'Borman approaches her topic with huge enthusiasm and a keen eye for entertaining...this is a very human story of a remarkable family, full of vignettes that sit long in the mind.' Dan Jones, The Sunday Times
'Tracy Borman's eye for detail is impressive; the book is packed with fascinating courtly minutiae... this is a wonderful book.' The Times
'Borman is an authoritative and engaging writer, good at prising out those humanising details that make the past alive to us.' The Observer
'Fascinating, detailed account of the everyday reality of the royals... This is a book of rich scholarship.' Daily Mail
'Tracy Borman's passion for the Tudor period shines forth from the pages of this fascinatingly detailed book, which vividly illuminates what went on behind the scenes at the Tudor court.' Alison Weir
'I do not live in a corner. A thousand eyes see all I do.' Elizabeth I

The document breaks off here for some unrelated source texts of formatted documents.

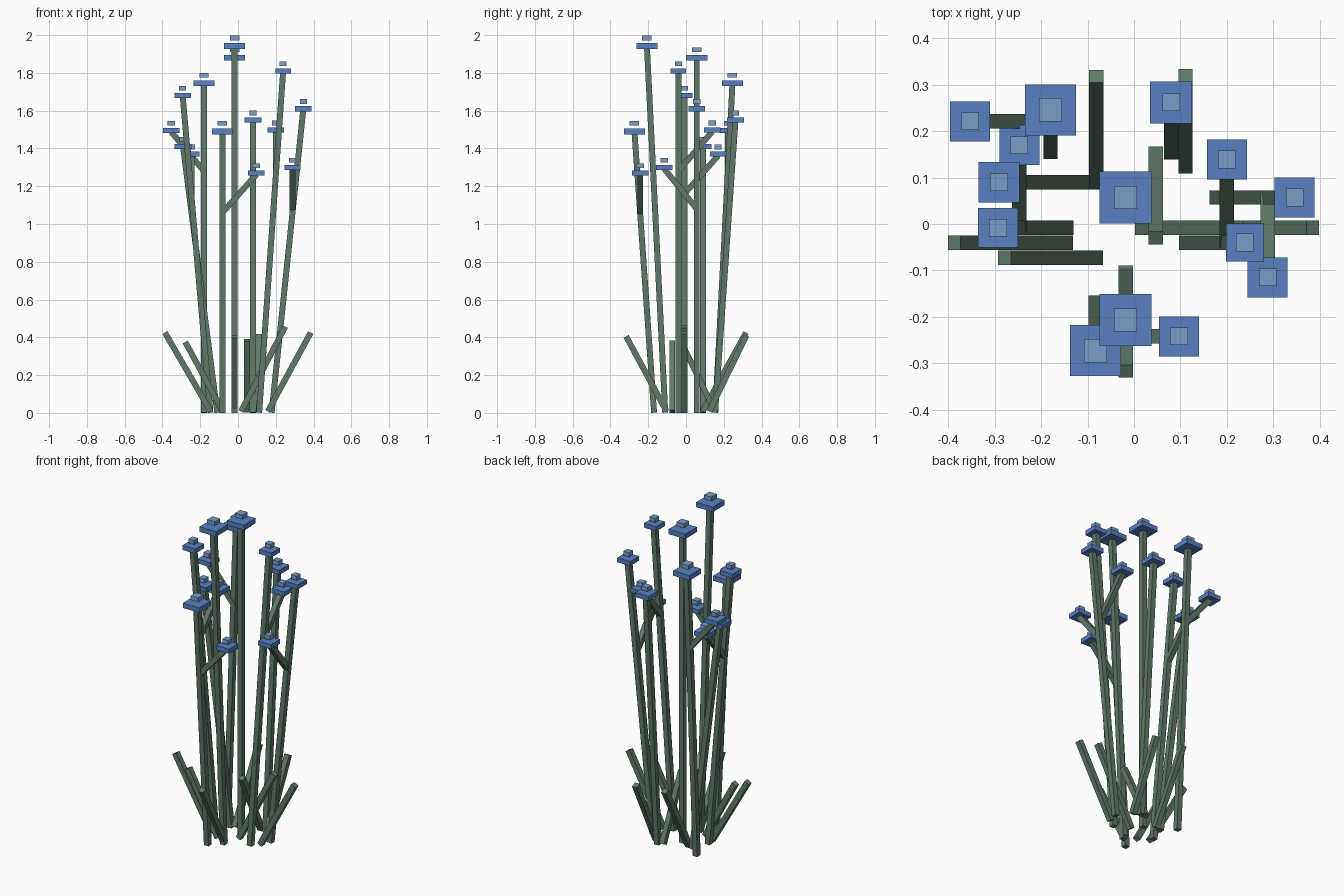
import bpy
from mathutils import Vector

cube = bpy.data.objects.get("Cube")
if cube:
    bpy.data.objects.remove(cube, do_unlink=True)


def material(name, rgb):
    m = bpy.data.materials.new(name)
    m.diffuse_color = (*rgb, 1)
    m.use_nodes = True
    m.node_tree.nodes["Principled BSDF"].inputs["Base Color"].default_value = (*rgb, 1)
    return m


GREEN = material("stem green", (0.115, 0.195, 0.14))
BLUE = material("petal blue", (0.098, 0.216, 0.54))
PALE = material("pale blue", (0.195, 0.337, 0.584))
WIDTH = 0.031


def box(name, center, size, mat):
    """Axis-aligned box."""
    verts = [Vector(center) + Vector((sx * size[0], sy * size[1], sz * size[2])) / 2
             for sx in (-1, 1) for sy in (-1, 1) for sz in (-1, 1)]
    faces = [(0, 1, 3, 2), (4, 6, 7, 5), (0, 4, 5, 1), (2, 3, 7, 6), (0, 2, 6, 4), (1, 5, 7, 3)]
    me = bpy.data.meshes.new(name)
    me.from_pydata(verts, [], faces)
    me.materials.append(mat)
    ob = bpy.data.objects.new(name, me)
    bpy.context.collection.objects.link(ob)
    return ob


def bar(name, a, b):
    """Square green bar from a to b, leaning in x or y only."""
    a, b = Vector(a), Vector(b)
    d = b - a
    ob = box(name, (0, 0, 0), (WIDTH, WIDTH, d.length), GREEN)
    ob.location = (a + b) / 2
    ob.rotation_mode = 'QUATERNION'
    ob.rotation_quaternion = Vector((0, 0, 1)).rotation_difference(d)


def flower(name, x, y, z, w):
    """Square petal plate with a small block hovering just above it."""
    big = w > 0.1
    box(name + "_petals", (x, y, z), (w, w, 0.03 if big else 0.027), BLUE)
    c = 0.05 if big else 0.038
    box(name + "_center", (x, y, z + (0.043 if big else 0.038)), (c, c, 0.025), PALE)


# Main stems: foot x, foot y, head x, head y, head z, petal width
stems = [
    (-0.18, 0.155, -0.18, 0.246, 1.745, 0.11),
    (-0.146, -0.008, -0.293, -0.008, 1.68, 0.086),
    (-0.018, 0.057, -0.018, 0.057, 1.88, 0.112),
    (-0.018, -0.11, -0.018, -0.207, 1.942, 0.112),
    (-0.083, -0.169, -0.083, -0.273, 1.49, 0.11),
    (0.112, -0.04, 0.239, -0.04, 1.81, 0.082),
    (0.178, 0.057, 0.346, 0.057, 1.61, 0.086),
    (0.08, 0.154, 0.08, 0.262, 1.55, 0.09),
    (-0.11, 0.09, -0.291, 0.09, 1.41, 0.088),
]
for i, (x0, y0, x1, y1, z, w) in enumerate(stems, 1):
    bar(f"stem_{i}", (x0, y0, 0.001), (x1, y1, z))
    flower(f"flower_{i}", x1, y1, z, w)

# Side branches: joint on a stem, then head position
branches = [
    ((-0.18, 0.221, 1.28), (-0.353, 0.221, 1.495)),
    ((-0.247, -0.008, 1.16), (-0.247, 0.17, 1.37)),
    ((-0.083, -0.242, 1.06), (0.097, -0.242, 1.27)),
    ((0.288, 0.057, 1.08), (0.288, -0.115, 1.30)),
    ((0.2, -0.04, 1.28), (0.2, 0.139, 1.497)),
]
for i, (a, b) in enumerate(branches, 1):
    bar(f"branch_{i}", a, (b[0], b[1], b[2] - 0.008))
    flower(f"branch_flower_{i}", *b, 0.086)

# Short leaves fanning out at the base: foot x, foot y, tip x, tip y, tip z
leaves = [
    (-0.081, 0.088, -0.081, 0.318, 0.425),
    (0.111, 0.123, 0.111, 0.32, 0.41),
    (0.047, 0.153, 0.047, -0.03, 0.385),
    (0.158, -0.008, 0.385, -0.008, 0.425),
    (0.016, -0.008, 0.25, -0.008, 0.457),
    (-0.145, -0.04, -0.387, -0.04, 0.425),
    (-0.08, -0.073, -0.279, -0.073, 0.375),
    (-0.018, -0.103, -0.018, -0.317, 0.405),
]
for i, (x0, y0, x1, y1, z) in enumerate(leaves, 1):
    bar(f"leaf_{i}", (x0, y0, 0.008), (x1, y1, z))
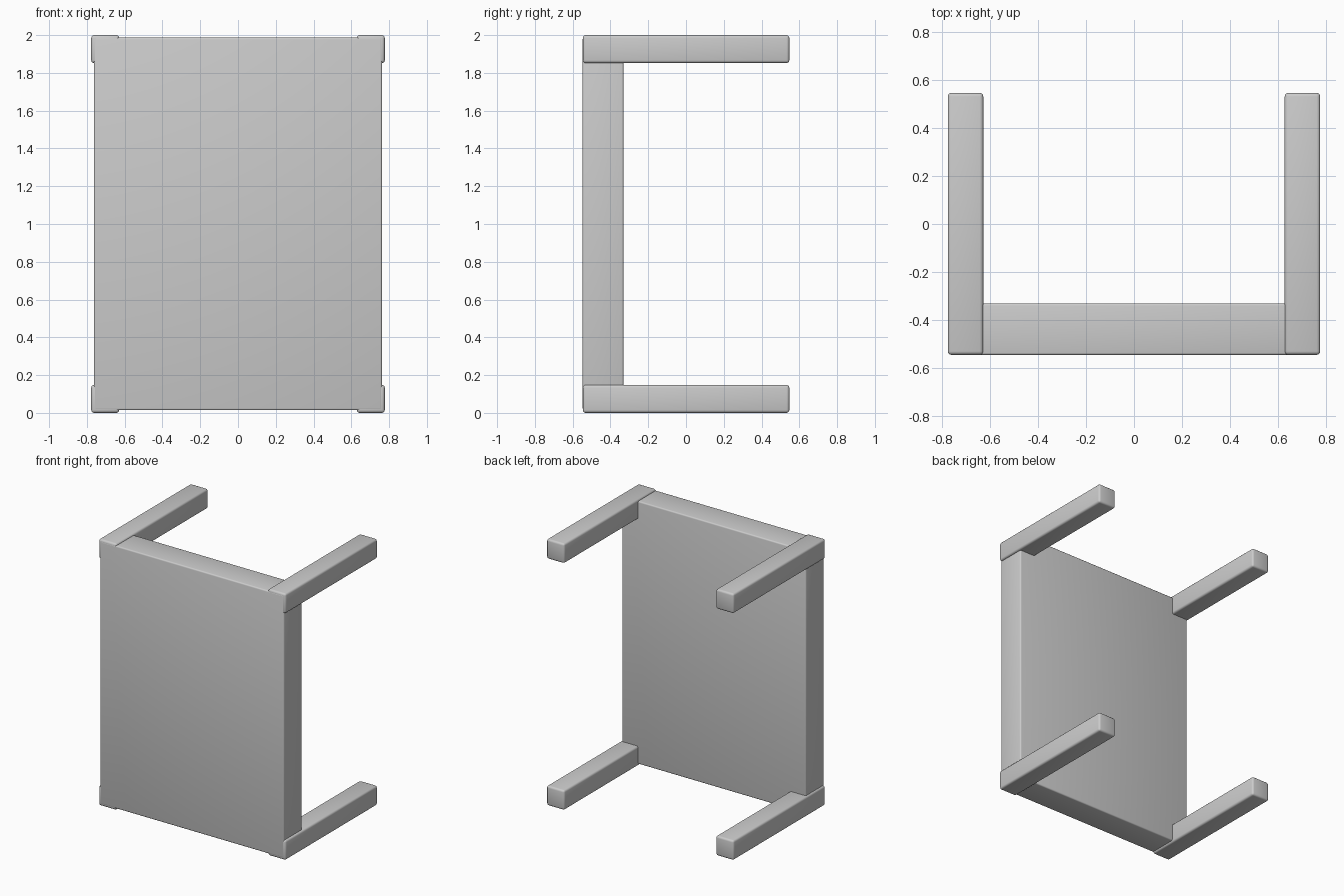
import bpy

if "Cube" in bpy.data.objects:
    bpy.data.objects.remove(bpy.data.objects["Cube"])


def rounded_box(name, lo, hi, radius):
    """Box between two corners with softly rounded edges."""
    centre = [(a + b) / 2 for a, b in zip(lo, hi)]
    bpy.ops.mesh.primitive_cube_add(size=1, location=centre)
    obj = bpy.context.object
    obj.name = name
    obj.scale = [b - a for a, b in zip(lo, hi)]
    bpy.ops.object.transform_apply(location=False, rotation=False, scale=True)
    bevel = obj.modifiers.new("rounded_edges", 'BEVEL')
    bevel.width = radius
    bevel.segments = 3
    bpy.ops.object.modifier_apply(modifier=bevel.name)
    bpy.ops.object.shade_smooth_by_angle(angle=0.6)
    return obj


# Thick table top, standing on edge
rounded_box("table_top", (-0.763, -0.547, 0.014), (0.763, -0.331, 1.987), 0.01)

# Four legs pointing backwards, one at each corner
for side, x in (("left", -0.703), ("right", 0.703)):
    for level, z in (("lower", 0.074), ("upper", 1.926)):
        rounded_box(f"{level}_{side}_leg",
                    (x - 0.074, -0.546, z - 0.074),
                    (x + 0.074, 0.547, z + 0.074), 0.015)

The Tudor monarchs were constantly surrounded by an army of attendants, courtiers and ministers. Even in their most private moments, they were accompanied by a servant specifically appointed for the task. A groom of the stool would stand patiently by as Henry VIII performed his daily purges, and when Elizabeth I retired for the evening, one of her female servants would sleep at the end of her bed.
These attendants knew the truth behind the glamorous exterior. They saw the tears shed by Henry VII upon the death of his son Arthur. They knew the tragic secret behind 'Bloody' Mary's phantom pregnancies. And they saw the 'crooked carcass' beneath Elizabeth I's carefully applied makeup, gowns and accessories.
It is the accounts of these eyewitnesses, as well as a rich array of other contemporary sources that historian Tracy Borman has examined more closely than ever before. With new insights and discoveries, and in the same way that she brilliantly illuminated the real Thomas Cromwell - The Private Life of the Tudors will reveal previously unexamined details about the characters we think we know so well.
Borman (Thomas Cromwell), a senior curator of Britain's Historic Royal Palaces organization, eschews the oft-told tabloid tales that emphasize the Tudor family's colorful public personas to focus instead upon their private lives and daily rituals. The larger-than-life personalities and romantic misadventures of the Tudor dynasty, which ruled England from 1485 to 1603, have been thoroughly mined in print and on film; readers hoping for yet another sensationalist and titillating history are going to be disappointed. Borman doesn't do much to further popular understanding of the period, and the amount of detail about the rarefied world that the Tudors inhabited can be overwhelming, but she does unearth some obscure and intriguing tidbits that have been overlooked by other historians. Among the details included here are accounts that Henry VIII so liked the puddings made by the only woman who worked in his kitchens that he bought her a house, and that Elizabeth I liked to wear a perfume that she herself had invented. Though all five Tudor monarchs made even their most private moments into courtly spectacles, including their bathroom customs and childbirth travails, Borman's fine book goes far toward humanizing them. Recommended for serious devotees of the period. Illus.